**Exercise goal**:
Only the last stretch of the records is wanted: restate word for word the line with "flip(half_seat) + [(-30, 15)])" and every line after it.

**Source material**:

»»

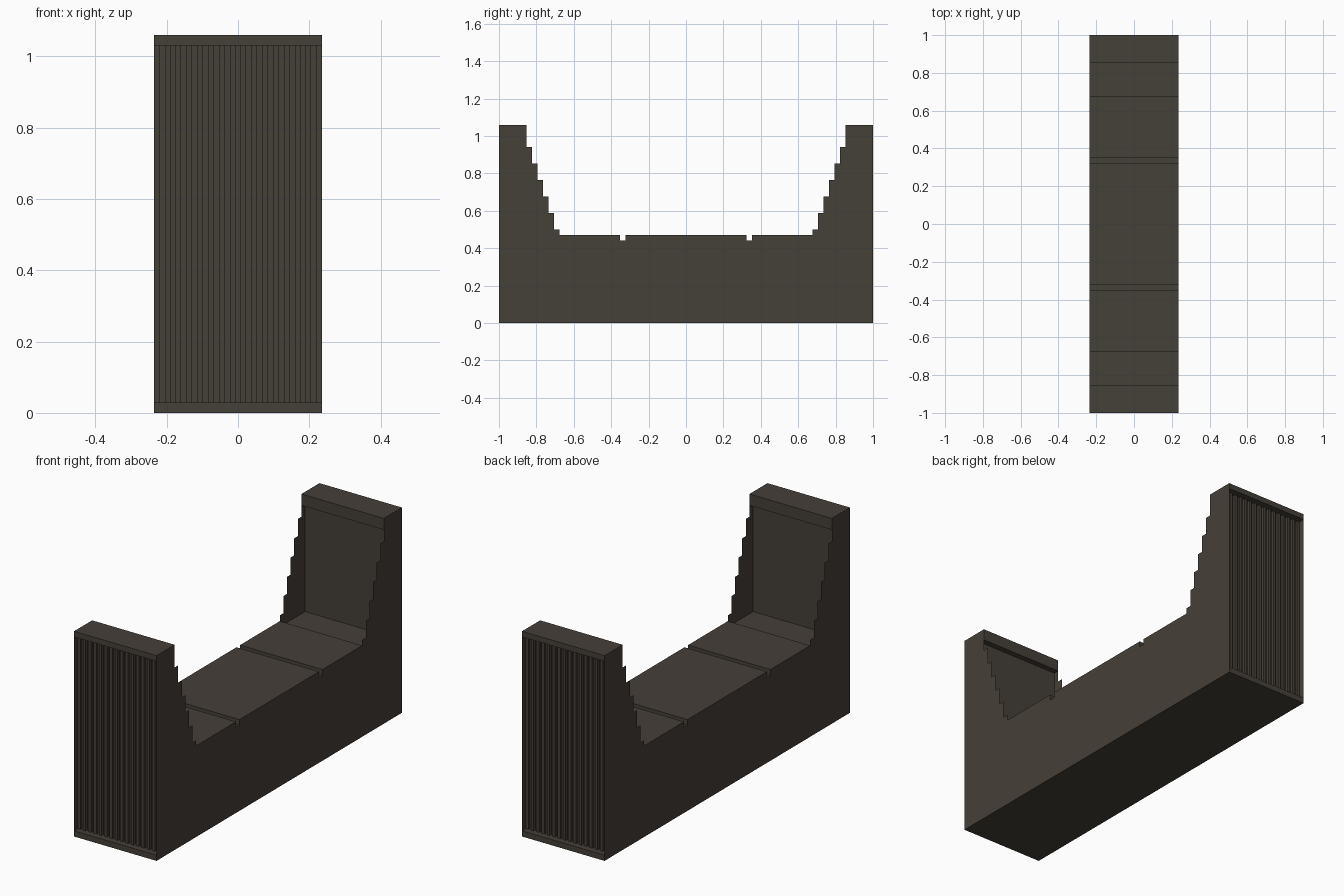
import bpy

if "Cube" in bpy.data.objects:
    bpy.data.objects.remove(bpy.data.objects["Cube"])

U = 2 / 68          # modelling unit
W = 8 * U           # half width

mat = bpy.data.materials.new("dark brown")
mat.diffuse_color = (0.060, 0.050, 0.040, 1)
mat.use_nodes = True
mat.node_tree.nodes["Principled BSDF"].inputs["Base Color"].default_value = mat.diffuse_color


def make(name, verts, faces):
    me = bpy.data.meshes.new(name)
    me.from_pydata(verts, [], faces)
    me.materials.append(mat)
    ob = bpy.data.objects.new(name, me)
    bpy.context.collection.objects.link(ob)
    return ob


def strip(name, pts):
    """Sweep an open (y, z) path across the full width."""
    n = len(pts)
    verts = [(x, y * U, z * U) for x in (-W, W) for y, z in pts]
    return make(name, verts, [(i, i + 1, n + i + 1, n + i) for i in range(n - 1)])


def flip(pts):
    return [(-y, z) for y, z in reversed(pts)]


# Underside
strip("base", [(-34, 0), (34, 0)])

# Seat: three cushions split by two grooves
half_seat = [(23, 15), (23, 16), (12, 16), (12, 15), (11, 15), (11, 16)]
strip("seat", [(30, 15)] + half_seat + flip(half_seat) + [(-30, 15)])

# Arms: foot lip, recessed outer wall, overhanging cap, inner wall
arm = [(34, 0), (34, 1), (32.5, 1), (32.5, 35), (34, 35), (34, 36),
       (29, 36), (29, 34), (30, 34), (30, 15)]
strip("back_arm", arm)
strip("front_arm", flip(arm))

# Vertical ribs in the outer walls of the arms
N = 31
cell = 2 * W / N
for name, s in (("back_ribs", 1), ("front_ribs", -1)):
    verts, faces = [], []
    for i in range(0, N, 2):
        x0, x1 = -W + i * cell, -W + (i + 1) * cell
        b = len(verts)
        for z in (1, 35):
            for x, y in ((x0, 32.5), (x0, 33), (x1, 33), (x1, 32.5)):
                verts.append((x, s * y * U, z * U))
        for k in range(3):
            f = (b + k, b + k + 4, b + k + 5, b + k + 1)
            faces.append(f if s > 0 else f[::-1])
    make(name, verts, faces)

# Thin side panels with stepped edges
half = [(34, 0), (34, 36), (29, 36)]
for k in range(6):
    z = 32 - 3 * k
    half += [(29 - k, z), (28 - k, z)]
half += [(23, 16), (12, 16), (12, 15), (11, 15), (11, 16)]
outline = half + flip(half)
for name, s in (("right_side_panel", 1), ("left_side_panel", -1)):
    order = list(range(len(outline)))
    make(name, [(s * W, y * U, z * U) for y, z in outline], [order[::s]])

««

**Task solution**:
strip("seat", [(30, 15)] + half_seat + flip(half_seat) + [(-30, 15)])

# Arms: foot lip, recessed outer wall, overhanging cap, inner wall
arm = [(34, 0), (34, 1), (32.5, 1), (32.5, 35), (34, 35), (34, 36),
       (29, 36), (29, 34), (30, 34), (30, 15)]
strip("back_arm", arm)
strip("front_arm", flip(arm))

# Vertical ribs in the outer walls of the arms
N = 31
cell = 2 * W / N
for name, s in (("back_ribs", 1), ("front_ribs", -1)):
    verts, faces = [], []
    for i in range(0, N, 2):
        x0, x1 = -W + i * cell, -W + (i + 1) * cell
        b = len(verts)
        for z in (1, 35):
            for x, y in ((x0, 32.5), (x0, 33), (x1, 33), (x1, 32.5)):
                verts.append((x, s * y * U, z * U))
        for k in range(3):
            f = (b + k, b + k + 4, b + k + 5, b + k + 1)
            faces.append(f if s > 0 else f[::-1])
    make(name, verts, faces)

# Thin side panels with stepped edges
half = [(34, 0), (34, 36), (29, 36)]
for k in range(6):
    z = 32 - 3 * k
    half += [(29 - k, z), (28 - k, z)]
half += [(23, 16), (12, 16), (12, 15), (11, 15), (11, 16)]
outline = half + flip(half)
for name, s in (("right_side_panel", 1), ("left_side_panel", -1)):
    order = list(range(len(outline)))
    make(name, [(s * W, y * U, z * U) for y, z in outline], [order[::s]])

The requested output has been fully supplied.